The defence ministry is set to procure 21 AGM-84L Harpoon Block II missiles and its five training varieties of ATM 84L Harpoon Block II from the US government for a total of $ 200 million (approximately Rs 909 crore).
But this price is about 200 per cent more than what Pakistan paid four years ago for the same missiles, the Harpoon Block II. While the average unit cost of the missiles for India is a little less than $ 8 million (approximately Rs 36 crore), Islamabad paid only about $ 3 million (approximately Rs 13 crore) per unit. Pakistan's consignment of 130 units had cost $ 370 million (approximately Rs 1,682 crore).
While the defence ministry refused to comment on the deal in response to a written questionnaire, the US government's Defence Security Cooperation Agency (DSCA) has notified the US Congress about the impending deal under the foreign military sales (FMS) programme.
The corporate beneficiary of the contract will be Boeing Inc, which was the original manufacturers of the missile.
The quoted price of $ 200 million for the missiles is not negotiable as, under the FMS, after notification and a clearance from the US Congress, Washington will be sending a ' letter of offer and agreement', which can only be accepted.
The navy spokesperson, Commander PVS Satish, who confirmed the details of the deal said: " I had handled a similar FMS contract some time ago. As far as I know, the offer price is the final price." The defence ministry can argue that the Indian contract has associated equipment, parts and logistical support. But the deal with Pakistan also had similar components.
The Indian price covers containers, spare and repair parts, support and test equipment, personnel training and training equipment, the US government and contractor's technical assistance and other related elements of logistics support.
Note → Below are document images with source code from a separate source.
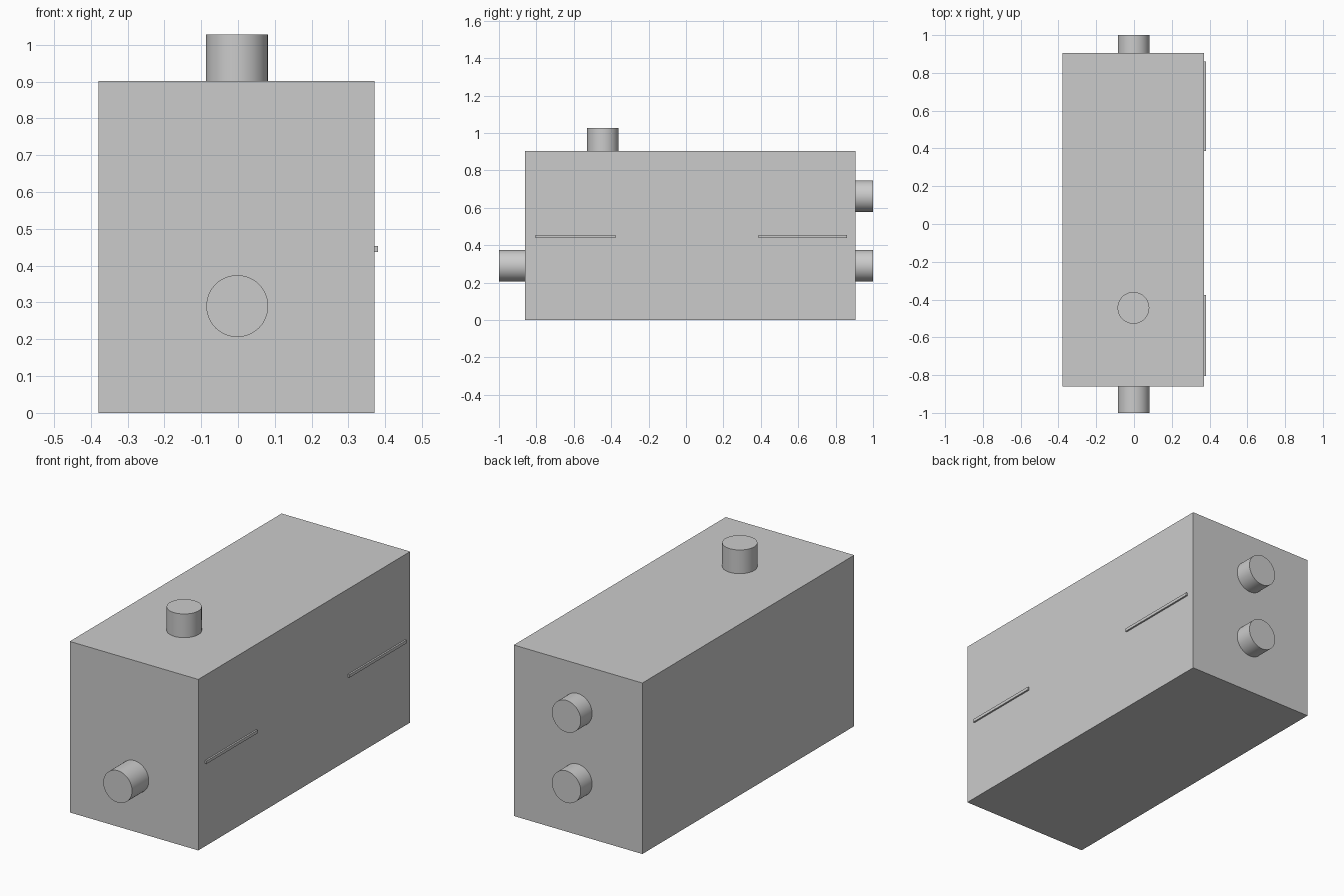
import bpy
from math import pi

if "Cube" in bpy.data.objects:
    bpy.data.objects.remove(bpy.data.objects["Cube"])

X0, X1 = -0.379, 0.371
Y0, Y1 = -0.861, 0.905
TOP = 0.902
RADIUS = 0.084


def box(name, lo, hi):
    bpy.ops.mesh.primitive_cube_add(size=1, location=[(a + b) / 2 for a, b in zip(lo, hi)])
    ob = bpy.context.object
    ob.name = name
    ob.scale = [b - a for a, b in zip(lo, hi)]
    bpy.ops.object.transform_apply(location=False, rotation=False, scale=True)
    return ob


def spigot(name, center, length, along_y=True):
    bpy.ops.mesh.primitive_cylinder_add(
        vertices=48, radius=RADIUS, depth=length, location=center,
        rotation=(pi / 2 if along_y else 0, 0, 0))
    bpy.context.object.name = name
    bpy.ops.object.shade_smooth_by_angle()


# Main housing
box("housing", (X0, Y0, 0), (X1, Y1, TOP))

# Round duct connections: one front, two back, one top
spigot("front_duct", (-0.002, (Y0 - 1) / 2, 0.29), 1 + Y0)
for name, z in (("back_lower_duct", 0.29), ("back_upper_duct", 0.662)):
    spigot(name, (-0.002, (Y1 + 1) / 2, z), 1 - Y1)
spigot("top_duct", (-0.003, -0.444, (TOP + 1.027) / 2), 1.027 - TOP, along_y=False)

# Thin handle strips on the right side
for name, a, b in (("front_handle", -0.804, -0.377), ("back_handle", 0.387, 0.861)):
    box(name, (X1, a, 0.437), (0.380, b, 0.453))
Pakistan's sale also included five encapsulated Harpoon command launch systems, 115 containers, missile modifications, training devices, spare and repair parts, US government and contractor engineering and logistics support services. The defence ministry refused to give a response when questioned on the rationale behind the 200 per cent hike.